In some people who have long-lasting pain, biochemical changes
are triggered in the body, causing a different type of chronic pain
(neuropathic pain) that doctors currently find difficult to diagnose and treat.
Pain signals are somehow triggered by the nervous system and continue to fire
for months or even years. (It is also possible that certain brain chemicals
that suppress pain do not work properly.)
Regardless of the
cause, chronic pain syndrome affects all aspects of your life, straining relationships
and making it difficult to keep up with work and home responsibilities. Common
reactions to chronic pain over time include fear, frustration, anger,
depression, and anxiety. These feelings can make
it harder to manage chronic pain, especially if you use alcohol or drugs to
deal with your symptoms.
Not long after her daughter was born in 1999, Sherrie Sisk began
experiencing debilitating episodes of pain that left her feeling like she’d
been run over by a truck.
“It was like the worst flu aches and pains you could ever imagine,” she
says. A few months later, she was diagnosed with fibromyalgia, a chronic pain
condition characterized by fatigue and pain, particularly focused around
certain “tender points” in the body.
Ten years later, she’s learned to live with her condition -- and her
often requires both counseling and medical treatment, because it can have a
wearing effect on both the mind and the body. Think about getting treatment at
a pain management clinic. You can get multidisciplinary treatment
from a team of specialists there.
pain clinics have a stronger emphasis on invasive treatment, such as injections
and surgical procedures, than others. Look for a clinic that offers you a
choice of noninvasive treatments, including cognitive-behavioral therapy.

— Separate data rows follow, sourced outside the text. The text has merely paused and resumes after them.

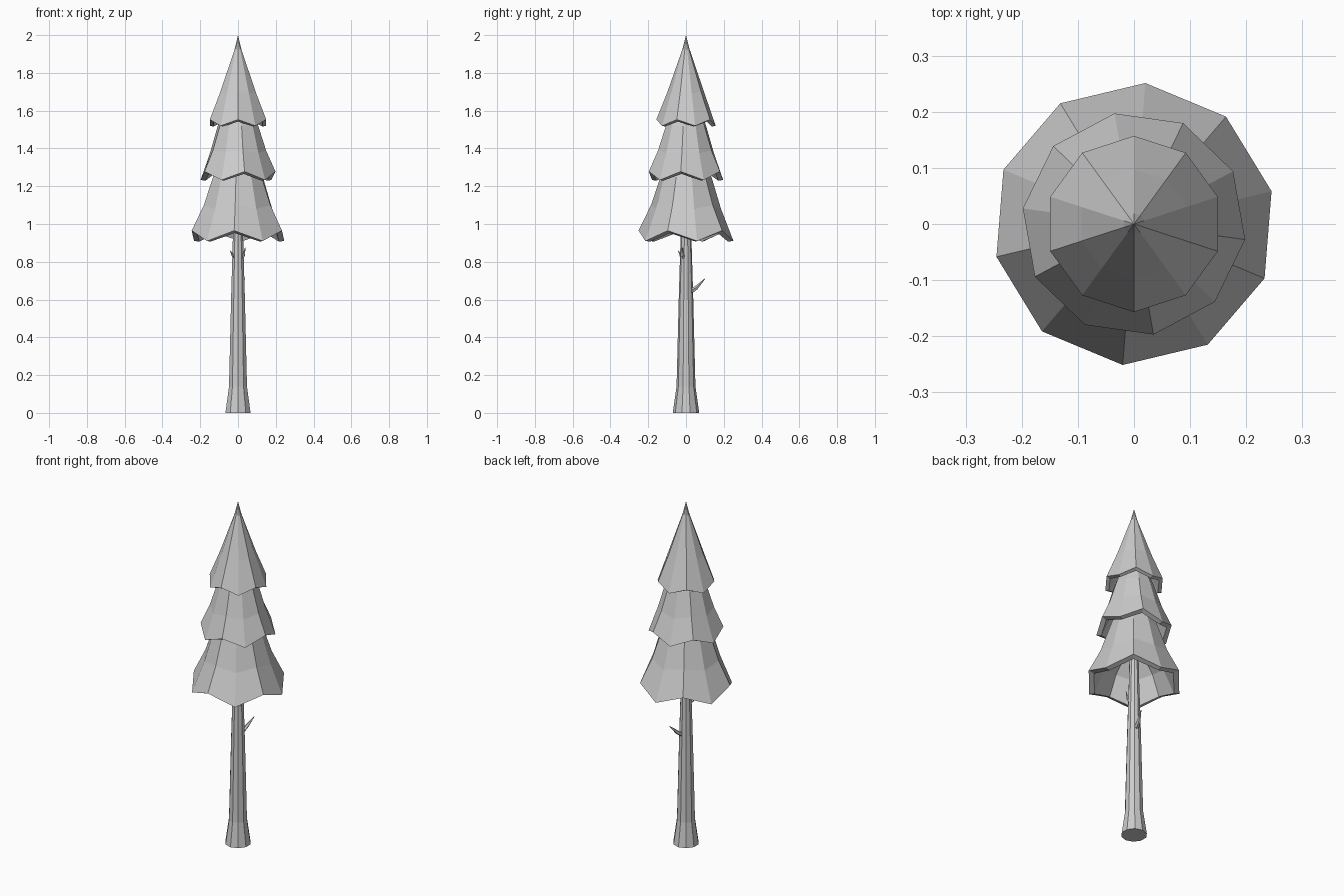
import bpy, bmesh
from math import sin, cos, radians
from mathutils import Vector

if "Cube" in bpy.data.objects:
    bpy.data.objects.remove(bpy.data.objects["Cube"])

SIDES = 10


def loft(name, rings, cap_start=True, cap_end=True):
    """Flat-faced object skinned through equal-length rings of points."""
    bm = bmesh.new()
    loops = [[bm.verts.new(p) for p in ring] for ring in rings]
    for a, b in zip(loops, loops[1:]):
        n = len(a)
        for i in range(n):
            j = (i + 1) % n
            bm.faces.new((a[i], a[j], b[j], b[i]))
    if cap_start:
        bm.faces.new(loops[0][::-1])
    if cap_end:
        bm.faces.new(loops[-1])
    bmesh.ops.remove_doubles(bm, verts=bm.verts, dist=1e-5)
    bmesh.ops.recalc_face_normals(bm, faces=bm.faces)
    mesh = bpy.data.meshes.new(name)
    bm.to_mesh(mesh)
    bm.free()
    obj = bpy.data.objects.new(name, mesh)
    bpy.context.collection.objects.link(obj)
    return obj


def ring(r, z, start, zig=0.0):
    """Ten-sided ring; every second corner droops by zig."""
    pts = []
    for i in range(SIDES):
        a = radians(start + 36 * i)
        pts.append((r * cos(a), r * sin(a), z - (zig if i % 2 else 0)))
    return pts


def foliage(name, start, outer, inner):
    """Hollow drooping skirt; start is the angle of a raised corner."""
    rings = [ring(r, z, start, zig) for r, z, zig in outer + inner]
    return loft(name, rings)


def branch(name, path, radii):
    """Tapered five-sided twig along a bent path."""
    pts = [Vector(p) for p in path]
    rings = []
    for i, (p, r) in enumerate(zip(pts, radii)):
        d = (pts[min(i + 1, len(pts) - 1)] - pts[max(i - 1, 0)]).normalized()
        u = d.cross(Vector((0, 0, 1))).normalized()
        v = d.cross(u)
        rings.append([p + r * (cos(radians(72 * k)) * u + sin(radians(72 * k)) * v)
                      for k in range(5)])
    return loft(name, rings)


# Trunk with a flared foot
loft("trunk", [ring(r, z, -90) for r, z in
               [(0.07, 0), (0.05, 0.14), (0.038, 0.62), (0.028, 0.95), (0.022, 1.25)]])

# Three foliage tiers: outer profile down to the rim, then the hollow underside
foliage("foliage_bottom", -94.6,
        [(0.085, 1.40, 0), (0.135, 1.25, 0), (0.186, 1.10, 0.02), (0.252, 0.965, 0.055)],
        [(0.222, 0.952, 0.045), (0.165, 1.06, 0.02), (0.02, 1.20, 0)])
foliage("foliage_middle", -80,
        [(0.07, 1.62, 0), (0.108, 1.52, 0), (0.15, 1.39, 0.015), (0.200, 1.278, 0.045)],
        [(0.174, 1.265, 0.036), (0.13, 1.34, 0.015), (0.02, 1.42, 0)])
foliage("foliage_top", -90,
        [(0, 2.0, 0), (0.019, 1.925, 0), (0.098, 1.70, 0.008), (0.157, 1.553, 0.033)],
        [(0.137, 1.542, 0.026), (0.10, 1.60, 0.01), (0.02, 1.66, 0)])

# Bare twigs on the trunk
branch("branch_long", [(0.005, 0.02, 0.64), (0.015, 0.055, 0.662), (0.035, 0.10, 0.71)],
       [0.014, 0.011, 0.002])
branch("branch_stub_left", [(-0.012, -0.012, 0.82), (-0.027, -0.027, 0.832), (-0.040, -0.040, 0.858)],
       [0.009, 0.007, 0.002])
branch("branch_stub_right", [(0.015, -0.008, 0.81), (0.030, -0.015, 0.832), (0.038, -0.020, 0.875)],
       [0.009, 0.007, 0.002])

Before having an invasive pain treatment, ask your doctor about his or her
experience with that treatment. Also, ask about research that shows how well it works
for your condition.